TheVerge is reporting that Microsoft is planning to launch a 4GB Xbox 360 + Kinect + Xbox Live Gold bundle as soon as next week that’s just $100. The catch? Taking a page from mobile and cable providers, Xbox wants you to sign up for a $15/month subscription.
Is this the future of console gaming? No longer buying a console outright, but instead subsidizing the costs with a low purchase price and a monthly subscription contract?
No doubt seeing the success that mobile carriers like AT&T and Verizon, along with cable providers like Time Warner, Comcast, and DirecTV, have enjoyed with monthly subscription plans, Microsoft is looking to get in on the action. Their proposed $15 monthly fee would include a two-year contract, a two-year warranty, full Xbox Live Gold service access, and maybe some kind of streaming TV content from Microsoft’s cable partners and/or sports package providers. Backing out of the deal before your 2-year agreement is complete will incur a penalty fee.
On the plus side: you’ll be getting the sexier “Xbox Slim” model that was first unveiled a couple of years ago. That’s mighty enticing for newbies as well as original-flavor Xbox 360 owners who still have to deal with a noisy machine, no built-in wifi, and the Red Ring of Death. You’ll also get your very own Kinect, which is pretty darn exciting, because that $100 price tag for the entire bundle (not counting the monthly fee) is $50 less than just the Kinect sensor itself currently costs. A Gold account is always a big bonus as well, particularly for multiplayer gamers.
But on the downside: you’re paying more in the long run. A standard 4GB Xbox 360 with Kinect bundled in sells for a MSRP of $299. Xbox Live Gold accounts are $5 a month, so for 24 months, that’s $120. $299 + $120 = $419. By contrast, with this proposed monthly plan you’d pay $100 for the hardware + $360 for two years of the monthly fee = $460. It’s about $40 more in the end, but on the other hand, spreading out the payments this way is something that many people will have a much easier time coming up with.
What’s really provocative about this whole thing is what it could mean for Microsoft’s third-generation Xbox. For example, would Microsoft consider upgrading your current system with their next-gen system when it comes out? Even if there’s an upgrade fee of $100 or something, it could be considerably cheaper than purchasing the new console flat out.

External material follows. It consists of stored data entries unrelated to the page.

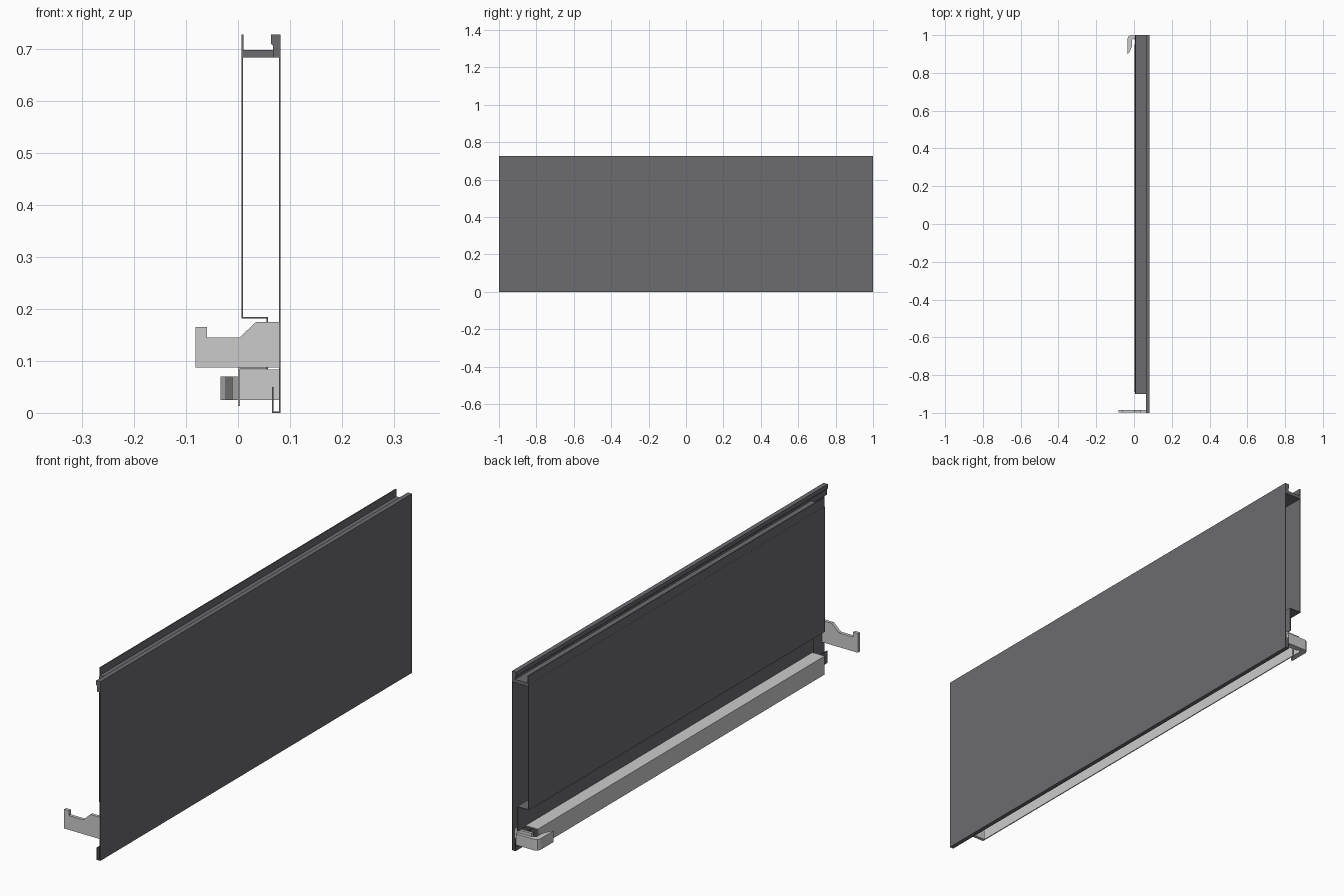
import bpy, bmesh
from mathutils import Vector

if "Cube" in bpy.data.objects:
    bpy.data.objects.remove(bpy.data.objects["Cube"])

dark = bpy.data.materials.new("dark_grey")
dark.diffuse_color = (0.15, 0.15, 0.16, 1)
dark.use_nodes = True
dark.node_tree.nodes["Principled BSDF"].inputs["Base Color"].default_value = dark.diffuse_color


def prism(name, pts, a, b, axis="y", mat=None):
    """Extrude a closed outline: (x, z) along y, or (x, y) along z."""
    bm = bmesh.new()
    place = (lambda p: (p[0], a, p[1])) if axis == "y" else (lambda p: (p[0], p[1], a))
    face = bm.faces.new([bm.verts.new(place(p)) for p in pts])
    ext = bmesh.ops.extrude_face_region(bm, geom=[face])
    step = Vector((0, b - a, 0)) if axis == "y" else Vector((0, 0, b - a))
    bmesh.ops.translate(bm, vec=step,
                        verts=[v for v in ext["geom"] if isinstance(v, bmesh.types.BMVert)])
    bmesh.ops.recalc_face_normals(bm, faces=bm.faces)
    me = bpy.data.meshes.new(name)
    bm.to_mesh(me)
    bm.free()
    ob = bpy.data.objects.new(name, me)
    bpy.context.collection.objects.link(ob)
    if mat:
        me.materials.append(mat)
    return ob


def sheet(path, t):
    """Outline of a folded sheet: right-angled path offset to its left by t."""
    p = [Vector(q) for q in path]
    n = [Vector((-(d.y), d.x)).normalized() * t for d in (p[i + 1] - p[i] for i in range(len(p) - 1))]
    off = [p[0] + n[0]] + [p[i] + n[i - 1] + n[i] for i in range(1, len(p) - 1)] + [p[-1] + n[-1]]
    return [tuple(q) for q in p + off[::-1]]


# Outer face sheet with its bottom return lip
prism("outer_panel", sheet([(0.065, 0.05), (0.065, 0), (0.082, 0), (0.082, 0.727)], 0.003),
      -1, 1, mat=dark)

# Hooked top edge of the outer panel
prism("top_edge", [(0.063, 0.727), (0.08, 0.727), (0.08, 0.683), (0.067, 0.683),
                   (0.067, 0.706), (0.063, 0.71)], -1, 1, mat=dark)

# Top channel: floor and inner lip
prism("top_channel", [(0.007, 0.683), (0.068, 0.683), (0.068, 0.697), (0.011, 0.697),
                      (0.011, 0.727), (0.007, 0.727)], -0.9, 1, mat=dark)

# Inner face sheet, stepped in at the bottom
prism("inner_panel", sheet([(0.0065, 0.69), (0.0065, 0.181), (0.055, 0.181), (0.055, 0.085)][:3], 0.003),
      -0.9, 1, mat=dark)
prism("inner_panel_leg", [(0.055, 0.184), (0.058, 0.184), (0.058, 0.083), (0.055, 0.083)],
      -0.9, 1, mat=dark)

# Light angle rail along the bottom
prism("bottom_rail", [(0, 0.013), (0.004, 0.013), (0.004, 0.084), (0.057, 0.084),
                      (0.057, 0.088), (0, 0.088)], -0.89, 0.95)

# Latch plate at the front end
prism("latch_plate", [(-0.082, 0.087), (0.08, 0.087), (0.08, 0.175), (0.035, 0.175), (0.003, 0.145),
                      (-0.06, 0.145), (-0.06, 0.165), (-0.082, 0.165)], -0.998, -0.985)

# Curved hook bracket at the back end, with its mounting plate
prism("hook", [(0.065, 0.999), (-0.018, 0.999), (-0.029, 0.994), (-0.034, 0.983), (-0.034, 0.9),
               (-0.025, 0.907), (-0.011, 0.94), (-0.011, 0.975), (0.003, 0.985), (0.065, 0.985)],
      0.025, 0.07, axis="z")
prism("hook_mount", [(0.003, 0.025), (0.08, 0.025), (0.08, 0.083), (0.003, 0.083)], 0.975, 0.986)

It should be interesting to see how this plays out. It’s still considered hearsay at this point, but TheVerge is usually very reliable. Microsoft is playing their usual “no comment on rumors or speculation” card, at least for now.